=== Begin Enclosure ===

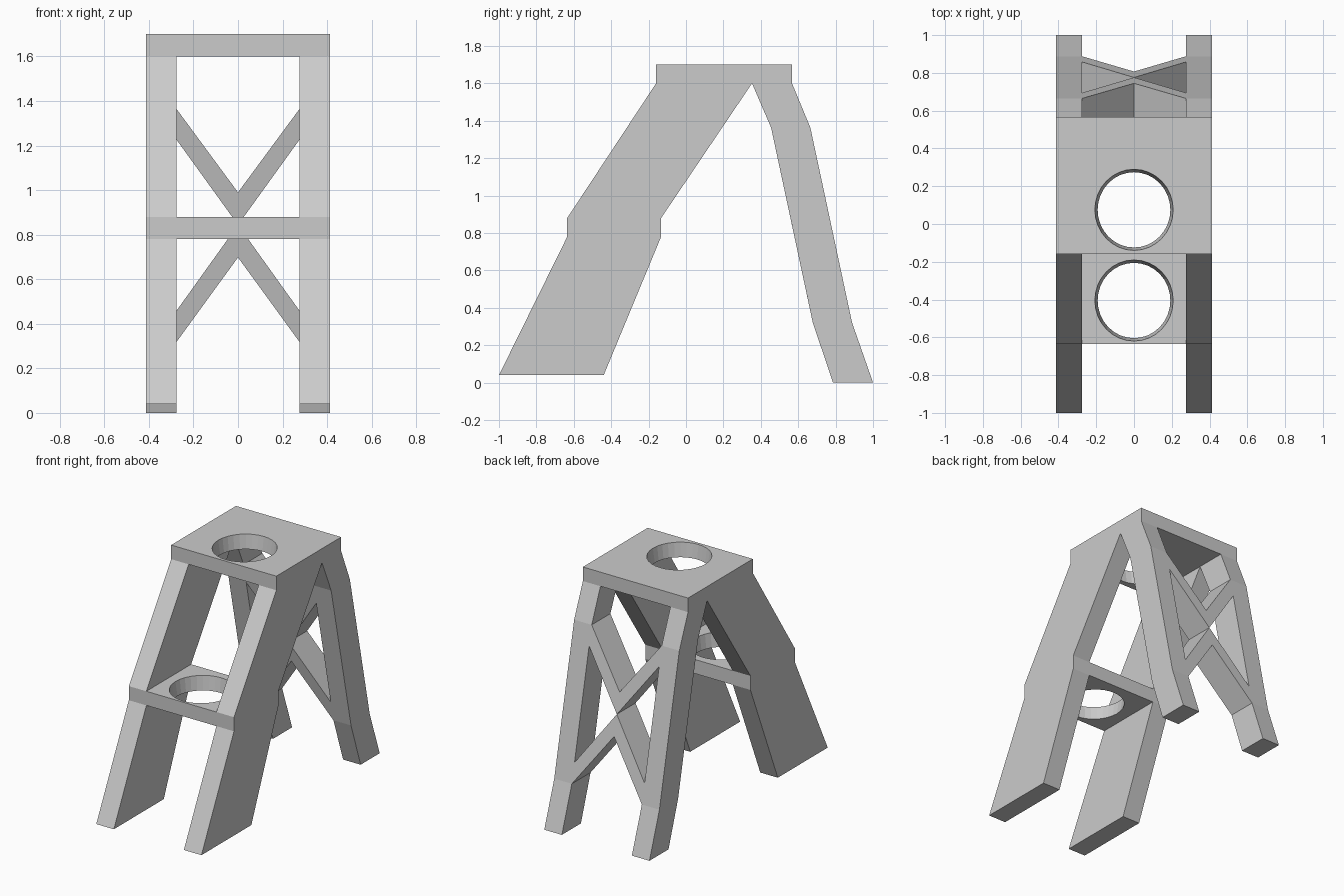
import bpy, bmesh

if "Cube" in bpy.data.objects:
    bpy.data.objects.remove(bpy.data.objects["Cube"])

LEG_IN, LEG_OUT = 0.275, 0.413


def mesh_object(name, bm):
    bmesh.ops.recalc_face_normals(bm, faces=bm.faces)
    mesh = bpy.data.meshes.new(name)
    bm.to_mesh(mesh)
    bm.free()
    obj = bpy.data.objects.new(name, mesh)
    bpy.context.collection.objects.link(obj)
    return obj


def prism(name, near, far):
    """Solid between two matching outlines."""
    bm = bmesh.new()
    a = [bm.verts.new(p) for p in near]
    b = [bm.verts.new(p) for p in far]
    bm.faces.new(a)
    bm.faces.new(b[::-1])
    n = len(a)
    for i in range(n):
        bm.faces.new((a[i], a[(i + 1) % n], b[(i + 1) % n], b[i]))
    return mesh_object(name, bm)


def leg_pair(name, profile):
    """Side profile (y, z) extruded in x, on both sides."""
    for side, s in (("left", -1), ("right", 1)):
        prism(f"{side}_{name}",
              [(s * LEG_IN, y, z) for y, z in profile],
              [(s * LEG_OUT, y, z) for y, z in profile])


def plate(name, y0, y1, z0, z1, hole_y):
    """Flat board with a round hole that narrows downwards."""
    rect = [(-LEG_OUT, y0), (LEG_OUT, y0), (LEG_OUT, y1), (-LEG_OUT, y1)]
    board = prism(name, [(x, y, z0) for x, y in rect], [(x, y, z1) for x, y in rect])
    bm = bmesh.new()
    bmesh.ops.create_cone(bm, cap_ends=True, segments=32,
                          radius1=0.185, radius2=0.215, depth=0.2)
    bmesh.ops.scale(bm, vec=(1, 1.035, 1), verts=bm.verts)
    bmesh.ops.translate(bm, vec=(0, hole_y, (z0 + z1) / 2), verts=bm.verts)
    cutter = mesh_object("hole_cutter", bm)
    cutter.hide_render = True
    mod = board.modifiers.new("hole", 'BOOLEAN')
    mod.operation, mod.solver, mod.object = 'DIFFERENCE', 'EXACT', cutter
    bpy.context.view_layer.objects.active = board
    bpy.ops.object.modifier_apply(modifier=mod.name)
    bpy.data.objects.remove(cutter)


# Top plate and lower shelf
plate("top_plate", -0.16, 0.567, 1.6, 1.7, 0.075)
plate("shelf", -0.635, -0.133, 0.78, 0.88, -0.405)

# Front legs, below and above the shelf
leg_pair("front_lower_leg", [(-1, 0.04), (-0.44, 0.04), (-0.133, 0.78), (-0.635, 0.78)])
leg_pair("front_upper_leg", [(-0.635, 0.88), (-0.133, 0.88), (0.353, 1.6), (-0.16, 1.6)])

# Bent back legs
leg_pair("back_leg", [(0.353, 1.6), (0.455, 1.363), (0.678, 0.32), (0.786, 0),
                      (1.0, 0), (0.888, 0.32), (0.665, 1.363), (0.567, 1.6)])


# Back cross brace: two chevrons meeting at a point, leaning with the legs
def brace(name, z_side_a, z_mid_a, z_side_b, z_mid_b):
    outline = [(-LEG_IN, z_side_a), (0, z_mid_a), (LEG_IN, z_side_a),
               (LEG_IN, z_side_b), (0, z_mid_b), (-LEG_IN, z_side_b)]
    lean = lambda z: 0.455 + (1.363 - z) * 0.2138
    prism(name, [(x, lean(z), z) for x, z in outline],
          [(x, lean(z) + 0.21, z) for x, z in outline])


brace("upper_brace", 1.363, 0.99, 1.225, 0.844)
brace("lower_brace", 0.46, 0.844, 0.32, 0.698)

=== End Enclosure ===
=== Begin Enclosure ===

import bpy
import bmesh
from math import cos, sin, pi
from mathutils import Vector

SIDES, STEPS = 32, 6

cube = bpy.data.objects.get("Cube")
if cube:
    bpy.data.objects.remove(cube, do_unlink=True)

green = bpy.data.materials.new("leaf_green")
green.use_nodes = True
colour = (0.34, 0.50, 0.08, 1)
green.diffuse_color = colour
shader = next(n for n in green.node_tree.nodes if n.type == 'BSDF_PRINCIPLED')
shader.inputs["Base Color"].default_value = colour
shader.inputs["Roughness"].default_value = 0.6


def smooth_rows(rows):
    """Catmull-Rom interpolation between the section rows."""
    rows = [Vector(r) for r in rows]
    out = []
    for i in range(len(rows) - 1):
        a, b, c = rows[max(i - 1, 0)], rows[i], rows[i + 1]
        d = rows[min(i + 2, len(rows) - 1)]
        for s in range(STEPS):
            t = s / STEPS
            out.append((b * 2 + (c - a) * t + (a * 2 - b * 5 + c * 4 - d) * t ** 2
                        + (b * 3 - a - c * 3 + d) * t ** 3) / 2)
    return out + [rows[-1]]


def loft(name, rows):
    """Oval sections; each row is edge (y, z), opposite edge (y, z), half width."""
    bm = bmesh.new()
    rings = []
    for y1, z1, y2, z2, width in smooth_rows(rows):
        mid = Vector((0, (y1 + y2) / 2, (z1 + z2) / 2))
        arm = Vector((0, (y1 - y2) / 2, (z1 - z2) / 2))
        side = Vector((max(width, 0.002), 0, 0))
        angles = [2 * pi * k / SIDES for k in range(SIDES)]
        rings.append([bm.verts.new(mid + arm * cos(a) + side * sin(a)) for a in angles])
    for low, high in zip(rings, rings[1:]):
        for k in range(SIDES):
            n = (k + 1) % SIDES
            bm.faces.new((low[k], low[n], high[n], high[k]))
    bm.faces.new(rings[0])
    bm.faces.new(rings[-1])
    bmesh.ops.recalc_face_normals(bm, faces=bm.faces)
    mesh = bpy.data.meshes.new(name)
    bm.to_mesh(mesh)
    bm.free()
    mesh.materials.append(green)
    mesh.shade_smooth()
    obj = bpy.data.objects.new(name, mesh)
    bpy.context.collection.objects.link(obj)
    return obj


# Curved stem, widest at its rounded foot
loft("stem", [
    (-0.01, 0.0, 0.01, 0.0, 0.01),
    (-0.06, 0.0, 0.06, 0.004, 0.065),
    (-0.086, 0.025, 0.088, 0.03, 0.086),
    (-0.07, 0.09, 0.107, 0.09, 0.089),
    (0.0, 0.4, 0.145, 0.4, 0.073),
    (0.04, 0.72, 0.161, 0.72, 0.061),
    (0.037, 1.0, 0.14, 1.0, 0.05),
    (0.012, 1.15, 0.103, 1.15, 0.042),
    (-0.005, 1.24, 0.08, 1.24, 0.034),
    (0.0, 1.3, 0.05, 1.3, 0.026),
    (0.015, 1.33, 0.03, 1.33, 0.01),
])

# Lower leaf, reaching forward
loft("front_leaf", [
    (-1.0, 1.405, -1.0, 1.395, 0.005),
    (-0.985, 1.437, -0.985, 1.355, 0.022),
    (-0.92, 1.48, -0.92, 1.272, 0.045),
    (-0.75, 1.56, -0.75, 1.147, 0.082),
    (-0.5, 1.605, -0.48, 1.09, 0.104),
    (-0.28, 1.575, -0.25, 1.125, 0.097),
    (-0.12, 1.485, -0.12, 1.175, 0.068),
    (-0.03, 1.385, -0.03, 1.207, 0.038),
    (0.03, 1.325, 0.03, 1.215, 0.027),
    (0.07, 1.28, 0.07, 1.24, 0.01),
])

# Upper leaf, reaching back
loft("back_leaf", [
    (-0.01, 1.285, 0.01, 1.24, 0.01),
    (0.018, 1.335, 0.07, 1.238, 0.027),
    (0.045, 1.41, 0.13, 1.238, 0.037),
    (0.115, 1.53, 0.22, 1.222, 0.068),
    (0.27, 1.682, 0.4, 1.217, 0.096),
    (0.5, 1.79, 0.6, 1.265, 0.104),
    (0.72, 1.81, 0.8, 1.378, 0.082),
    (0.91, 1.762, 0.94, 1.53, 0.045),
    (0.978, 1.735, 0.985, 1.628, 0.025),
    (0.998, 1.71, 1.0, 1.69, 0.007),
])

=== End Enclosure ===
=== Begin Enclosure ===

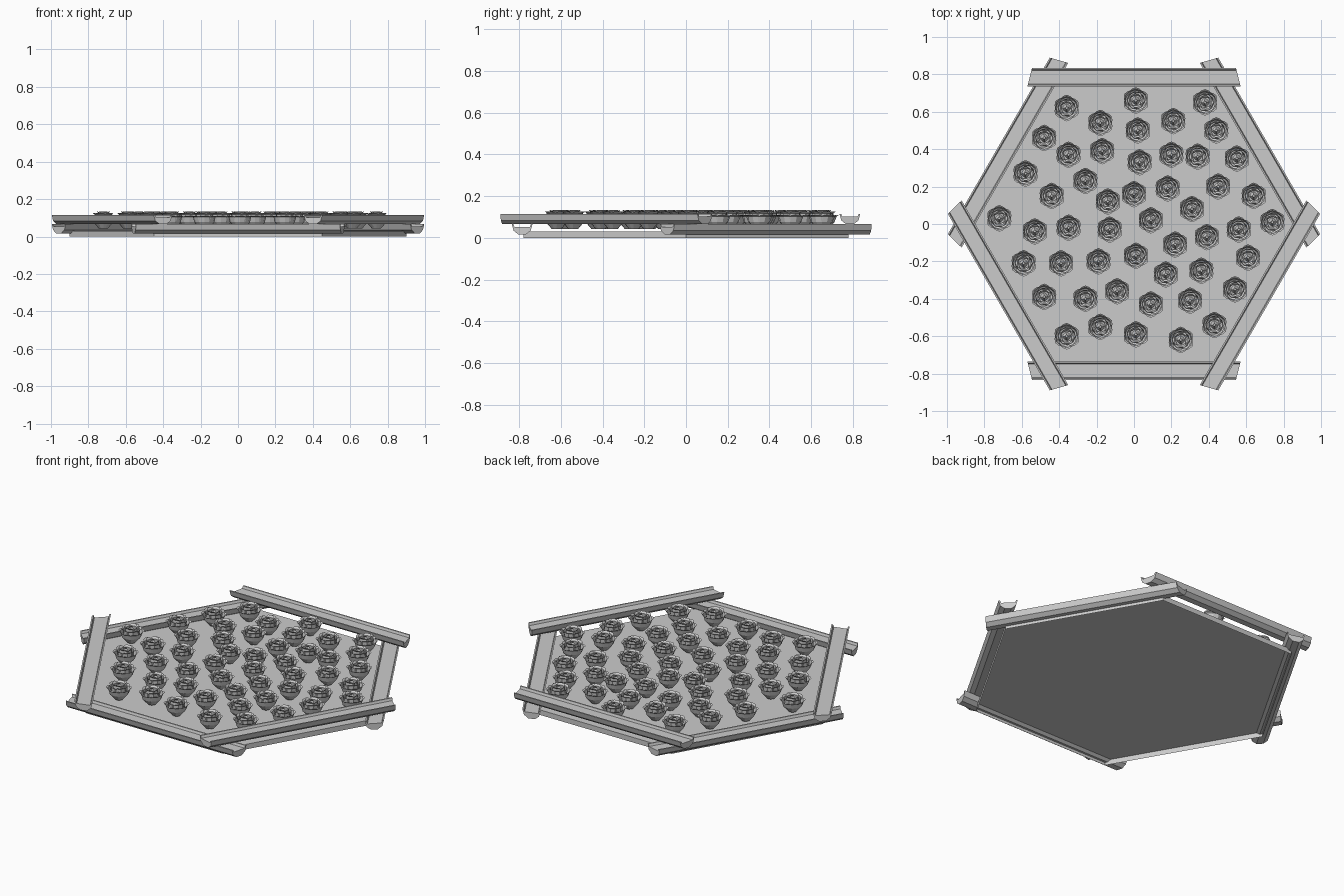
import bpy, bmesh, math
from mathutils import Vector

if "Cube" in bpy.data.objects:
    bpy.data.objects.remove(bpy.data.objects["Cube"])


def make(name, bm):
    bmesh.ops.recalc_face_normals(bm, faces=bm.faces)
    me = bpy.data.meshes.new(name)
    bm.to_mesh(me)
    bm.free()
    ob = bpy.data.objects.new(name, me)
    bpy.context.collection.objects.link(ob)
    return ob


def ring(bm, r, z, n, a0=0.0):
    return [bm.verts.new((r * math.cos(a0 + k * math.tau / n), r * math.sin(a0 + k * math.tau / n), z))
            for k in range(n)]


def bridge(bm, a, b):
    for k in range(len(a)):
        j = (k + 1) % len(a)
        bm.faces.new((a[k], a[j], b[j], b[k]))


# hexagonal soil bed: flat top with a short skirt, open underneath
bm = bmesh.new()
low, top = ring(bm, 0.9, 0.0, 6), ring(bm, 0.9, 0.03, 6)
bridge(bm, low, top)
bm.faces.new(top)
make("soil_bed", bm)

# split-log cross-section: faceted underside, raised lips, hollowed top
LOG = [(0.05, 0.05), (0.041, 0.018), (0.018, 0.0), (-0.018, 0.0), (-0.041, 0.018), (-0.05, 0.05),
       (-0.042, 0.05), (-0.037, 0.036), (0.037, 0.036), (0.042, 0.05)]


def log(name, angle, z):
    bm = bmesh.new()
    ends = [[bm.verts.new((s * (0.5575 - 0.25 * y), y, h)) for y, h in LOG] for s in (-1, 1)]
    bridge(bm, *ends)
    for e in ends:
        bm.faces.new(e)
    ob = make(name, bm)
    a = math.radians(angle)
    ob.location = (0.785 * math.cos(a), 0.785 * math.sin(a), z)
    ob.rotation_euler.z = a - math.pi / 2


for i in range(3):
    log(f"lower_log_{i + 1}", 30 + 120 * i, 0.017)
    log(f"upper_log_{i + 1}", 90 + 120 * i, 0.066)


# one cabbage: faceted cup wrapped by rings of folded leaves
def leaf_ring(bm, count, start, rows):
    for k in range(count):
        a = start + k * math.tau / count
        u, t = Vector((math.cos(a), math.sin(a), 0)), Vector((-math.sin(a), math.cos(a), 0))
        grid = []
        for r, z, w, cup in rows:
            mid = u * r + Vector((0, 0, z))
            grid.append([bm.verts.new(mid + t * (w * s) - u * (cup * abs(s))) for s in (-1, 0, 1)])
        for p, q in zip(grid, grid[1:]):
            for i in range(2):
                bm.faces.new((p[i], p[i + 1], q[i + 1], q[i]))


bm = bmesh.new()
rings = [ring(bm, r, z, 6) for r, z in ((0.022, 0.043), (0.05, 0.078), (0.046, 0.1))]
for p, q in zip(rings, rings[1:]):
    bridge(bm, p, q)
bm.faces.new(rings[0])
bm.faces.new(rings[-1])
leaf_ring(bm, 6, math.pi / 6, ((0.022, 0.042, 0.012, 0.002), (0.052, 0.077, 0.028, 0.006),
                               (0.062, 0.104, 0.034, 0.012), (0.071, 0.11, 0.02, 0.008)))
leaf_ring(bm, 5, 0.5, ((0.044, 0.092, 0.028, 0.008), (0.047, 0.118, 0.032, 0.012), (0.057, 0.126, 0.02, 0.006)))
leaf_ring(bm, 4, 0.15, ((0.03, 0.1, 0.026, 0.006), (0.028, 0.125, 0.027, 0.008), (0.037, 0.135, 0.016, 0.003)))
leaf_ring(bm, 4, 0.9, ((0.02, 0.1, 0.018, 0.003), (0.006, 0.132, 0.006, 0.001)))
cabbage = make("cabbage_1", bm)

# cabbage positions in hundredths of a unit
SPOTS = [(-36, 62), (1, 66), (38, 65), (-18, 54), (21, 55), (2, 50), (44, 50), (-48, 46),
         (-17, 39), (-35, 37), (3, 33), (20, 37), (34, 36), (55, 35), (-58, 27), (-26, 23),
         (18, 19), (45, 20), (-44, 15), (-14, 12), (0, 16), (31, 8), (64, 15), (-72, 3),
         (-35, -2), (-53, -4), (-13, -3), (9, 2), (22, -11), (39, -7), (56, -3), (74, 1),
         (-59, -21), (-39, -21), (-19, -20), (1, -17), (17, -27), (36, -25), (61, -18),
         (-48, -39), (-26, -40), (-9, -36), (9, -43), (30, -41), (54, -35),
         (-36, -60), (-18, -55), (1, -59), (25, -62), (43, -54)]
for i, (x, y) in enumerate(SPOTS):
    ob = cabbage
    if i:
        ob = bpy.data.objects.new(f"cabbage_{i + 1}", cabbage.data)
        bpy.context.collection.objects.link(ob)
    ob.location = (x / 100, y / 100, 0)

=== End Enclosure ===

| THE PROBLEM |
Could you restate word for word the lines above from the one containing "(0.062, 0.104, 0.034, 0.012), (0.071, 0.11, 0.02, 0.008)))" through the one containing "# cabbage positions in hundredths of a unit", both included, and nothing else?

| YOUR RESPONSE |
                               (0.062, 0.104, 0.034, 0.012), (0.071, 0.11, 0.02, 0.008)))
leaf_ring(bm, 5, 0.5, ((0.044, 0.092, 0.028, 0.008), (0.047, 0.118, 0.032, 0.012), (0.057, 0.126, 0.02, 0.006)))
leaf_ring(bm, 4, 0.15, ((0.03, 0.1, 0.026, 0.006), (0.028, 0.125, 0.027, 0.008), (0.037, 0.135, 0.016, 0.003)))
leaf_ring(bm, 4, 0.9, ((0.02, 0.1, 0.018, 0.003), (0.006, 0.132, 0.006, 0.001)))
cabbage = make("cabbage_1", bm)

# cabbage positions in hundredths of a unit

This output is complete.